- Opening Delimiter -

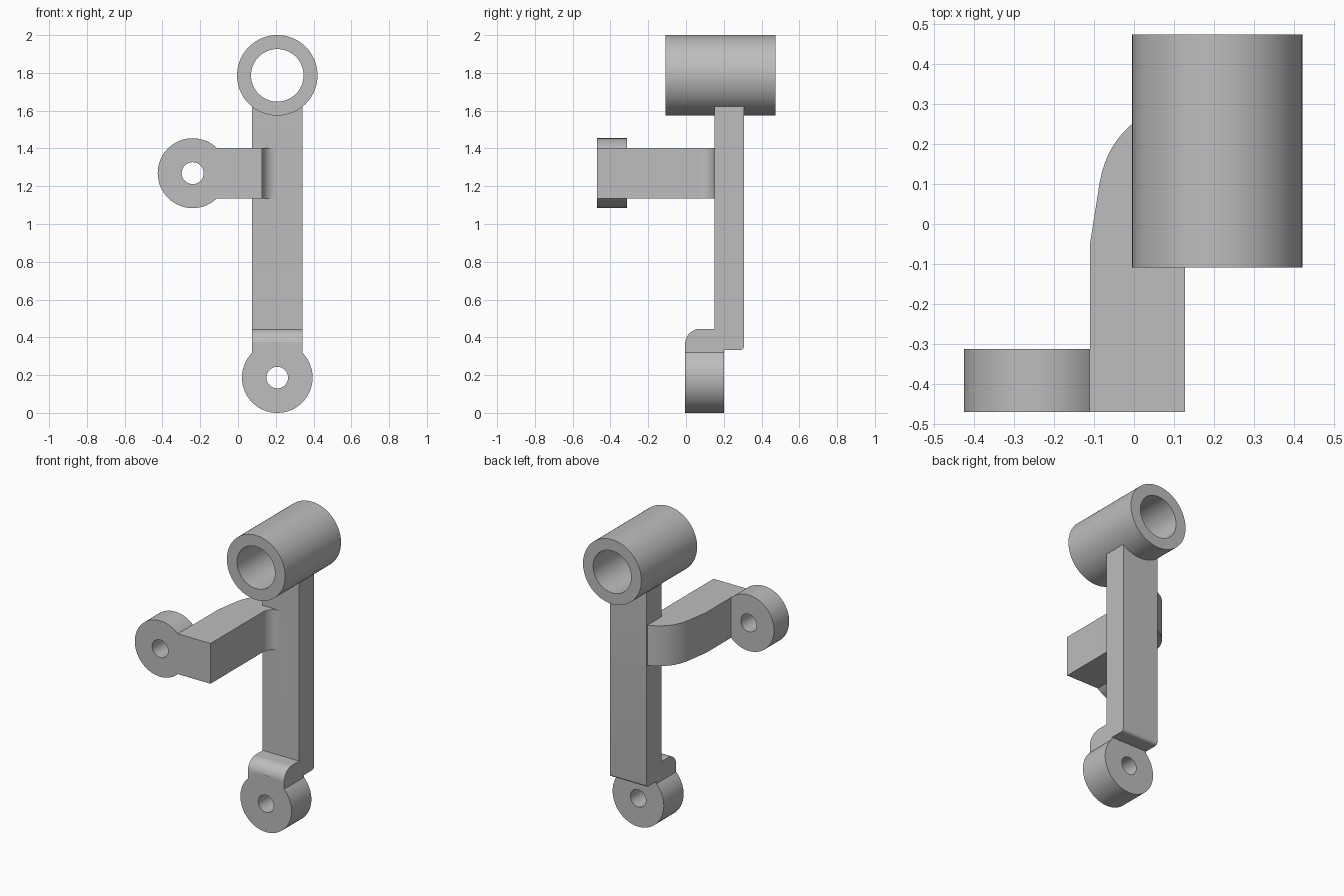
import bpy, bmesh
from math import cos, sin, pi, radians
from mathutils import Vector

cube = bpy.data.objects.get("Cube")
if cube:
    bpy.data.objects.remove(cube, do_unlink=True)

grey = bpy.data.materials.new("plain grey")
grey.use_nodes = True
colour = (0.51, 0.51, 0.51, 1)
grey.diffuse_color = colour
for node in grey.node_tree.nodes:
    if node.type == 'BSDF_PRINCIPLED':
        node.inputs["Base Color"].default_value = colour


def prism(name, outline, axis, lo, hi):
    """Extrude a 2D outline along x, y or z."""
    place = {'x': lambda a, b: (lo, a, b),
             'y': lambda a, b: (a, lo, b),
             'z': lambda a, b: (a, b, lo)}[axis]
    bm = bmesh.new()
    face = bm.faces.new([bm.verts.new(place(a, b)) for a, b in outline])
    moved = bmesh.ops.extrude_face_region(bm, geom=[face])["geom"]
    shift = Vector([hi - lo if c == axis else 0 for c in "xyz"])
    bmesh.ops.translate(bm, vec=shift,
                        verts=[v for v in moved if isinstance(v, bmesh.types.BMVert)])
    # the starting face is kept by some extrusions and dropped by others
    if not face.is_valid:
        bmesh.ops.holes_fill(bm, edges=bm.edges[:])
    bmesh.ops.recalc_face_normals(bm, faces=bm.faces[:])
    mesh = bpy.data.meshes.new(name)
    bm.to_mesh(mesh)
    bm.free()
    mesh.materials.append(grey)
    obj = bpy.data.objects.new(name, mesh)
    bpy.context.collection.objects.link(obj)
    return obj


def arc(cx, cy, r, start, end, steps=12):
    angles = [radians(start + (end - start) * i / steps) for i in range(steps + 1)]
    return [(cx + r * cos(a), cy + r * sin(a)) for a in angles]


def disc(name, x, z, r, lo, hi, n=96):
    ring = [(x + r * cos(2 * pi * i / n), z + r * sin(2 * pi * i / n)) for i in range(n)]
    return prism(name, ring, 'y', lo, hi)


def bezier(a, b, c, steps=16):
    a, b, c = Vector(a), Vector(b), Vector(c)
    return [tuple(a * (1 - t) ** 2 + b * 2 * t * (1 - t) + c * t * t)
            for t in [i / steps for i in range(steps + 1)]]


CX = 0.208                       # shared centre line of bar, tube and foot
LEFT, RIGHT = CX - 0.133, CX + 0.133
FRONT, BACK = 0.151, 0.307       # main bar faces

# Main bar, with a softened lower back edge
body = prism("lever_bracket",
             [(FRONT, 1.63), (FRONT, 0.333)]
             + arc(BACK - 0.02, 0.353, 0.02, -90, 0, 6) + [(BACK, 1.63)],
             'x', LEFT, RIGHT)

# Offset neck with a rounded shoulder, and the foot boss
neck = prism("foot_neck",
             [(-0.005, 0.27), (0.202, 0.27), (0.202, 0.445)]
             + arc(0.075, 0.365, 0.08, 90, 180),
             'x', LEFT, RIGHT)
foot = disc("foot_boss", CX, 0.187, 0.187, -0.005, 0.202)

# Side arm, flared into the bar, and its boss
arm = prism("side_arm",
            [(-0.15, -0.47), (0.128, -0.47)]
            + arc(0.203, 0.076, 0.075, 180, 90)
            + [(0.203, 0.29)]
            + bezier((0.09, 0.3), (-0.066, 0.25), (-0.088, 0.09))
            + [(-0.11, -0.05), (-0.11, -0.312), (-0.15, -0.312)],
            'z', 1.136, 1.402)
arm_boss = disc("arm_boss", -0.24, 1.269, 0.185, -0.47, -0.312)

# Top tube
tube = disc("top_tube", CX, 1.787, 0.213, -0.109, 0.474)

# Bores
bores = [disc("tube_bore", CX, 1.787, 0.139, -0.2, 0.6),
         disc("foot_bore", CX, 0.187, 0.057, -0.1, 0.28),
         disc("arm_bore", -0.24, 1.269, 0.058, -0.6, -0.2)]

# Merge into one solid, then drill
parts = [(p, 'UNION') for p in (tube, neck, foot, arm, arm_boss)]
for tool, mode in parts + [(b, 'DIFFERENCE') for b in bores]:
    mod = body.modifiers.new(tool.name, 'BOOLEAN')
    mod.operation = mode
    mod.solver = 'EXACT'
    mod.object = tool
    tool.hide_render = True

depsgraph = bpy.context.evaluated_depsgraph_get()
solid = bpy.data.meshes.new_from_object(body.evaluated_get(depsgraph))
body.modifiers.clear()
body.data = solid
for tool, _ in parts:
    bpy.data.objects.remove(tool, do_unlink=True)
for tool in bores:
    bpy.data.objects.remove(tool, do_unlink=True)

bpy.ops.object.select_all(action='DESELECT')
body.select_set(True)
bpy.context.view_layer.objects.active = body
bpy.ops.object.shade_smooth_by_angle(angle=radians(30))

- Closing Delimiter -

(Description of the task): Give back the records above exactly, limited to the lines between the one holding "[(-0.15, -0.47), (0.128, -0.47)]" and the one holding "bpy.context.view_layer.objects.active = body", inclusive.

(Problem solution):
            [(-0.15, -0.47), (0.128, -0.47)]
            + arc(0.203, 0.076, 0.075, 180, 90)
            + [(0.203, 0.29)]
            + bezier((0.09, 0.3), (-0.066, 0.25), (-0.088, 0.09))
            + [(-0.11, -0.05), (-0.11, -0.312), (-0.15, -0.312)],
            'z', 1.136, 1.402)
arm_boss = disc("arm_boss", -0.24, 1.269, 0.185, -0.47, -0.312)

# Top tube
tube = disc("top_tube", CX, 1.787, 0.213, -0.109, 0.474)

# Bores
bores = [disc("tube_bore", CX, 1.787, 0.139, -0.2, 0.6),
         disc("foot_bore", CX, 0.187, 0.057, -0.1, 0.28),
         disc("arm_bore", -0.24, 1.269, 0.058, -0.6, -0.2)]

# Merge into one solid, then drill
parts = [(p, 'UNION') for p in (tube, neck, foot, arm, arm_boss)]
for tool, mode in parts + [(b, 'DIFFERENCE') for b in bores]:
    mod = body.modifiers.new(tool.name, 'BOOLEAN')
    mod.operation = mode
    mod.solver = 'EXACT'
    mod.object = tool
    tool.hide_render = True

depsgraph = bpy.context.evaluated_depsgraph_get()
solid = bpy.data.meshes.new_from_object(body.evaluated_get(depsgraph))
body.modifiers.clear()
body.data = solid
for tool, _ in parts:
    bpy.data.objects.remove(tool, do_unlink=True)
for tool in bores:
    bpy.data.objects.remove(tool, do_unlink=True)

bpy.ops.object.select_all(action='DESELECT')
body.select_set(True)
bpy.context.view_layer.objects.active = body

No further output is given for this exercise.